Quote from: Eclipse on September 01, 2020, 05:16:25 pmWe have an entire "class" of perishable cadets who will have basically missed at least a year
of participation, if not more, and no manner of waivers, allowances, or other retention plays
will change that.
Ours are as robust as ever. Two just went off to service academies, one just got his solo wings, pretty much (no encampments aside) business as usual.
Quote from: Eclipse on September 01, 2020, 05:16:25 pmThe idea that a recruiting push during a time when the organization is still essentially
shut down, that NCOs will be the saviors of CAP, or any of the other "solutions" which
have always been on the table, yet somehow were never factors is simply magical thinking.
We are doing that, and it is working. No magic, just hard work with a plan and a goal. YMMV.

What do your meetings and activities look like? Are you able to provide/offer some examples?

What Phase is your Wing in?

I'm curious as to what your locale looks like versus ours.

JohhnyD

We are in, iirc, phase IV. Aside from indoor social distancing, plus masks and a check-in health screen, pretty much like normal meetings. Last night, three cadet flights of about 20 each drilled on the tarmac, senior members took care of processing new members (four or five, last night) and gave tours to prospective members. Each cadet flight had an NCO advisor working with them, which is new and a great joy.

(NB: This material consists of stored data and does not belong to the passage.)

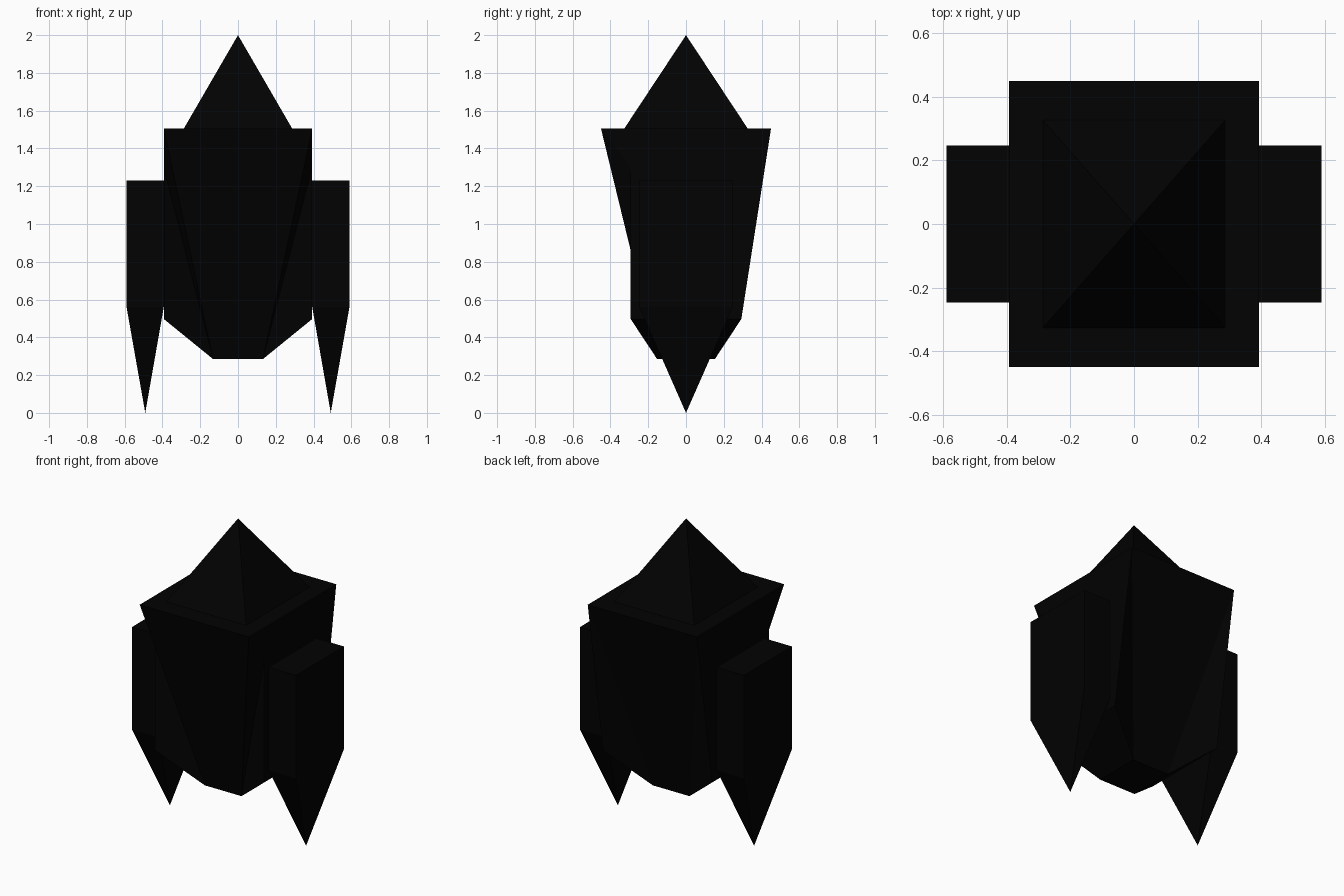
import bpy, bmesh

if "Cube" in bpy.data.objects:
    bpy.data.objects.remove(bpy.data.objects["Cube"])

mat = bpy.data.materials.new("near_black")
mat.diffuse_color = (0.0005, 0.0005, 0.0005, 1)
mat.use_nodes = True
mat.node_tree.nodes["Principled BSDF"].inputs["Base Color"].default_value = mat.diffuse_color


def make(name, faces):
    """Object from polygons given as corner points; shared corners are welded."""
    bm = bmesh.new()
    for face in faces:
        bm.faces.new([bm.verts.new(p) for p in face])
    bmesh.ops.remove_doubles(bm, verts=bm.verts, dist=0.0005)
    bmesh.ops.recalc_face_normals(bm, faces=bm.faces)
    me = bpy.data.meshes.new(name)
    bm.to_mesh(me)
    bm.free()
    me.materials.append(mat)
    ob = bpy.data.objects.new(name, me)
    bpy.context.collection.objects.link(ob)
    return ob


def rect(hx, hy, z):
    return [(-hx, -hy, z), (hx, -hy, z), (hx, hy, z), (-hx, hy, z)]


def loft(a, b):
    return [(a[i], a[(i + 1) % 4], b[(i + 1) % 4], b[i]) for i in range(4)]


def side(x, hy, z0, z1):
    return [(x, -hy, z0), (x, hy, z0), (x, hy, z1), (x, -hy, z1)]


W = 0.393
keel, deck = rect(0.132, 0.153, 0.285), rect(W, 0.45, 1.505)
base, tip = rect(0.287, 0.327, 1.505), (0, 0, 2)

# Body: keel, sloping front and back panels, flat shoulder rim, pointed roof
hull = [keel] + loft(deck, base)
hull += [(base[i], base[(i + 1) % 4], tip) for i in range(4)]
hull += [[deck[0], deck[1], keel[1], keel[0]], [deck[2], deck[3], keel[3], keel[2]]]

# Both flanks: framed side panel joined to keel and deck, and a pod with a spike
for s in (-1, 1):
    panel = side(s * W, 0.293, 0.497, 1.3)
    inner = side(s * W, 0.247, 0.56, 1.23)
    outer = side(s * 0.59, 0.247, 0.56, 1.23)
    hip_f, hip_b, top_b, top_f = panel
    deck_f, deck_b = (s * W, -0.45, 1.505), (s * W, 0.45, 1.505)
    keel_f, keel_b = (s * 0.132, -0.153, 0.285), (s * 0.132, 0.153, 0.285)
    spike = (s * 0.491, 0, 0)
    hull += loft(panel, inner)
    hull += [[top_f, top_b, deck_b, deck_f], [hip_f, hip_b, keel_b, keel_f]]
    hull += [[deck_f, top_f, keel_f], [top_f, hip_f, keel_f]]      # front cheek
    hull += [[deck_b, top_b, hip_b], [deck_b, hip_b, keel_b]]      # back cheek
    hull += loft(inner, outer)[1:] + [outer]
    hull += [[inner[0], inner[1], spike], [inner[1], outer[1], spike],
             [outer[1], outer[0], spike], [outer[0], inner[0], spike]]

make("hull", hull)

jeders

Quote from: JohhnyD on September 02, 2020, 07:08:04 pmWe are in, iirc, phase IV.

That would be impossible, mostly because the phases only go up to 3, but also because no wing has been approved to go beyond Phase 2. At Phase 2, meetings shouldn't look like normal meetings; limits on the size of gatherings, bias toward outdoor only when possible, double arm interval in formation and 6' distance everywhere else, the more susceptible high risk members still staying away from meetings, none of that should feel like a normal pre-rona meeting.

Quote from: JohhnyD on September 02, 2020, 07:08:04 pmLast night, three cadet flights of about 20 each drilled on the tarmac, senior members took care of processing new members (four or five, last night) and gave tours to prospective members. Each cadet flight had an NCO advisor working with them, which is new and a great joy.

So what you're saying is that you had at least 70 people at a meeting where you are not supposed to have more than 50, copy.
If you are confident in you abilities and experience, whether someone else is impressed is irrelevant. - Eclipse

JohhnyD

We also have a monthly community outreach day where two members spend a day visiting folks. July was veterans and community groups, August was schools and this month is airport local businesses (on airport or nearby), for "friend-raising" - recruiting, and donations.

JohhnyD

Quote from: jeders on September 02, 2020, 07:32:27 pmSo what you're saying is that you had at least 70 people at a meeting where you are not supposed to have more than 50, copy.
Nope.

Quotehttps://www.gocivilairpatrol.com/media/cms/IDWG_COVID_Remobilization_Phase_1_A_EA6816C6EB260.pdf

(4) Stage 4. 13-26 JUN
(a) Gatherings, both public and private, of more than 50 people, where appropriate physical
distancing and precautionary measures are observed can occur.

But why would you want to assume that? Very odd.